I was amazed by the piece, and more specifically the connection between my computer screen the physical, current natural world and myself. Elsewhere intertwines two contradicting phenomena, the environment and digital imagery, into an interactive art piece. I felt as if I was transported into a world beyond my room. I envied the animals and nature that were peacefully existing. The physical world beyond the lens was unbothered, lively, and free, as my head was racked with anxieties about final assignments and exams. As I was taken out of my own body, invited into the atmosphere that Noble displayed to viewers through a tiny computer screen, I dismissed and forgot my problems.
As I became fully immersed in this piece of artwork, I zoned out the distractions within the classroom around me, and solely focused on the live feeds of nature that were displayed. This representation of the earth and the natural world allowed me to see beyond myself and the digital world we live in. As our occupations, schooling, and everyday activities have largely moved indoors onto computer screens, Noble added digital exploration of nature occurring simultaneously alongside us. She opened my eyes to the greater world at large and the beautiful simplicity of it all. I was transported from living in our minds that revolve around our to-do lists, homework, and assignments, to the scenery of the authentic natural world, both through the use of technology.
As I was quickly refreshing the page, excited to see the next live feed, the reddish-pink-colored tint over every video struck my attention. This could just be an effect that is caused by the specific cameras used to record each live feed, however, I immediately thought of the metaphor of seeing the world through “rose-colored glasses.” The phrase suggests that someone who sees the world this way is not seeing things as they really are but rather seeing them in a more favorable or romanticized way. I couldn’t help but think of this term when I was looking at these beautiful scenes of nature because it accurately depicted the beauty, hope, and simplicity of nature. Intentional or not, the rose-colored tint added to the allurement of the live feeds. While staring into the simplicity of each landscape, memorized by the elegance and rawness of nature, the viewer is impelled to romanticize the video. These rose-colored glasses that shade over the computer screen, transporting the viewer into a different world with each click of a button, allow one to immerse themselves in the peacefulness of nature while chaos stirs within our social world. The rose-colored tint symbolizes the optimistic view we have (and should have) over the physical world, and Noble illustrates this idea perfectly.
Check out Elsewhere by Margaret Noble.
Check out our Q + A with Margaret Noble.

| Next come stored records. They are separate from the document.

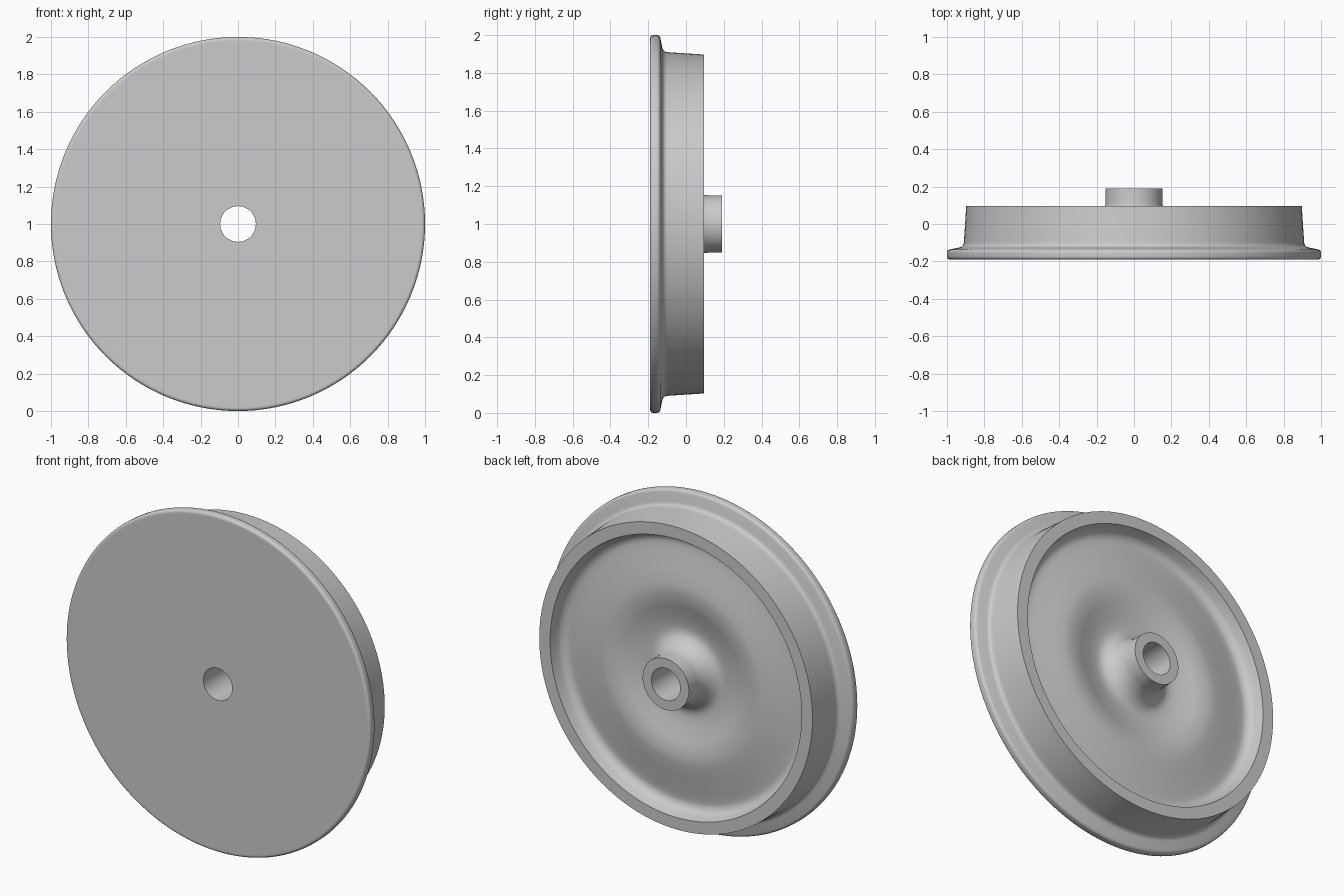
import bpy, bmesh, math
from mathutils import Vector

if "Cube" in bpy.data.objects:
    bpy.data.objects.remove(bpy.data.objects["Cube"])

SEGMENTS = 128


def spline(points, steps=5):
    """Smooth curve through the given (radius, y) points."""
    p = [Vector(q) for q in points]
    p = [p[0] * 2 - p[1]] + p + [p[-1] * 2 - p[-2]]
    out = []
    for a, b, c, d in zip(p, p[1:], p[2:], p[3:]):
        for i in range(steps):
            t = i / steps
            out.append(0.5 * (2 * b + (c - a) * t + (2 * a - 5 * b + 4 * c - d) * t * t
                              + (3 * b - a - 3 * c + d) * t ** 3))
    return [tuple(q) for q in out] + [tuple(points[-1])]


def arc(cx, cy, r, start, end, steps=6):
    return [(cx + r * math.cos(math.radians(start + (end - start) * i / steps)),
             cy + r * math.sin(math.radians(start + (end - start) * i / steps)))
            for i in range(steps + 1)]


# flat front face and rounded flange
profile = [(0.095, -0.19), (0.975, -0.19)]
profile += arc(0.983, -0.173, 0.017, -90, 0)
profile += arc(0.980, -0.155, 0.020, 0, 78)
# fillet into the tapered tread
profile += spline([(0.940, -0.127), (0.922, -0.121), (0.912, -0.108), (0.909, -0.09)], 3)
# tread edge and back face of the rim
profile += [(0.897, 0.095), (0.826, 0.095)]
# web: low at the rim, conical rise to a crest, shallow groove, then the hub
profile += spline([(0.818, 0.06), (0.805, 0.03), (0.78, 0.012), (0.745, 0.009), (0.66, 0.023),
                   (0.57, 0.039), (0.50, 0.046), (0.43, 0.038), (0.36, 0.019), (0.30, 0.004),
                   (0.25, -0.002), (0.215, 0.006), (0.185, 0.030), (0.165, 0.062),
                   (0.154, 0.095)])
# hub end
profile += [(0.152, 0.115), (0.152, 0.19), (0.095, 0.19)]

# revolve the closed profile about the axle (y axis, at z = 1)
bm = bmesh.new()
rings = []
for s in range(SEGMENTS):
    a = 2 * math.pi * s / SEGMENTS
    rings.append([bm.verts.new((r * math.sin(a), y, 1 + r * math.cos(a))) for r, y in profile])
n = len(profile)
for s in range(SEGMENTS):
    r0, r1 = rings[s], rings[(s + 1) % SEGMENTS]
    for i in range(n):
        j = (i + 1) % n
        bm.faces.new((r0[i], r0[j], r1[j], r1[i]))
bmesh.ops.recalc_face_normals(bm, faces=bm.faces)
mesh = bpy.data.meshes.new("rail_wheel")
bm.to_mesh(mesh)
bm.free()

wheel = bpy.data.objects.new("rail_wheel", mesh)
bpy.context.collection.objects.link(wheel)
steel = bpy.data.materials.new("grey_steel")
steel.diffuse_color = (0.6, 0.6, 0.6, 1)
steel.use_nodes = True
steel.node_tree.nodes["Principled BSDF"].inputs["Base Color"].default_value = steel.diffuse_color
mesh.materials.append(steel)

bpy.context.view_layer.objects.active = wheel
wheel.select_set(True)
bpy.ops.object.shade_smooth_by_angle(angle=math.radians(35))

Art Editorial/Curatorial Caroline Stevens is a sophomore at the University of Richmond, majoring in sociology and leadership. She is a member of the women’s lacrosse at Richmond. She enjoys traveling, writing, spending time with friends, and running.